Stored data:
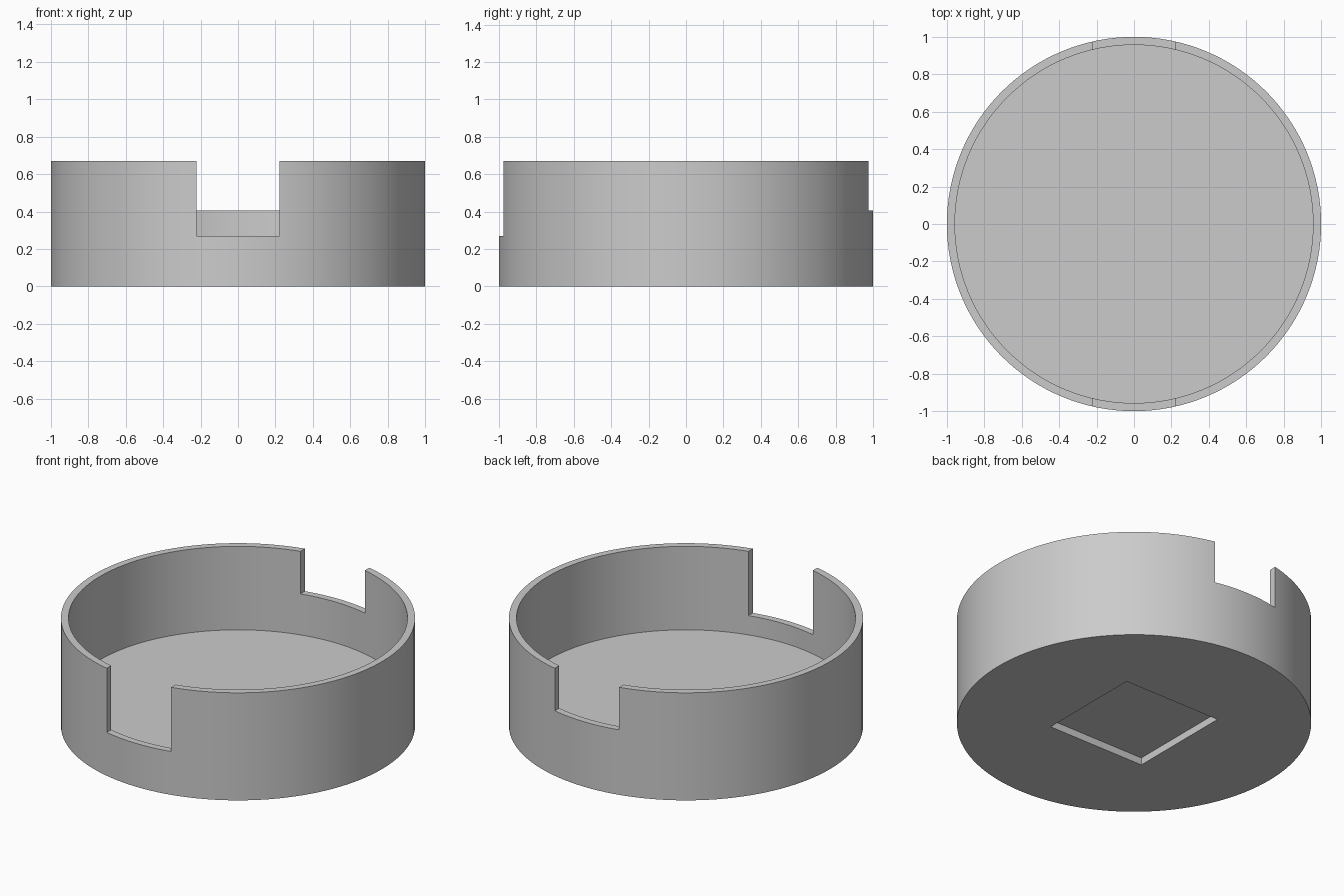
import bpy
import math

if "Cube" in bpy.data.objects:
    bpy.data.objects.remove(bpy.data.objects["Cube"], do_unlink=True)

HEIGHT = 0.67
OUTER, INNER = 1.0, 0.957
FLOOR = 0.15
SLOT_HALF = 0.222
SEGMENTS = 128


def cylinder(name, radius, bottom, top):
    bpy.ops.mesh.primitive_cylinder_add(vertices=SEGMENTS, radius=radius, depth=top - bottom,
                                        location=(0, 0, (bottom + top) / 2))
    obj = bpy.context.object
    obj.name = name
    return obj


def box(name, low, high):
    centre = [(a + b) / 2 for a, b in zip(low, high)]
    bpy.ops.mesh.primitive_cube_add(size=1, location=centre)
    obj = bpy.context.object
    obj.name = name
    obj.scale = [b - a for a, b in zip(low, high)]
    bpy.ops.object.transform_apply(location=False, rotation=False, scale=True)
    return obj


def cut(target, cutter):
    cutter.hide_render = True
    bpy.context.view_layer.update()
    mod = target.modifiers.new(cutter.name, "BOOLEAN")
    mod.operation = "DIFFERENCE"
    mod.solver = "EXACT"
    mod.object = cutter
    bpy.ops.object.select_all(action="DESELECT")
    target.select_set(True)
    bpy.context.view_layer.objects.active = target
    bpy.ops.object.modifier_apply(modifier=mod.name)
    bpy.data.objects.remove(cutter, do_unlink=True)


# Round tray body and its cavity
tray = cylinder("round_tray", OUTER, 0, HEIGHT)
cut(tray, cylinder("cavity", INNER, FLOOR, 1))

# Wall slots: deep one in front, shallower one behind
cut(tray, box("front_slot", (-SLOT_HALF, -1.2, 0.27), (SLOT_HALF, -0.5, 1)))
cut(tray, box("back_slot", (-SLOT_HALF, 0.5, 0.405), (SLOT_HALF, 1.2, 1)))

# Square recess under the base
cut(tray, box("base_recess", (-0.334, -0.334, -0.2), (0.334, 0.334, 0.045)))

# Plain grey finish
grey = bpy.data.materials.new("light_grey")
grey.use_nodes = True
colour = (0.6, 0.6, 0.6, 1)
grey.diffuse_color = colour
grey.node_tree.nodes["Principled BSDF"].inputs["Base Color"].default_value = colour
tray.data.materials.clear()
tray.data.materials.append(grey)

bpy.ops.object.shade_smooth_by_angle(angle=math.radians(30))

EXERCISE DIRECTIONS:
Search the entries above for the string "colour". Copy each line in which it appears.

RESULT FOR THIS EXERCISE:
colour = (0.6, 0.6, 0.6, 1)
grey.diffuse_color = colour
grey.node_tree.nodes["Principled BSDF"].inputs["Base Color"].default_value = colour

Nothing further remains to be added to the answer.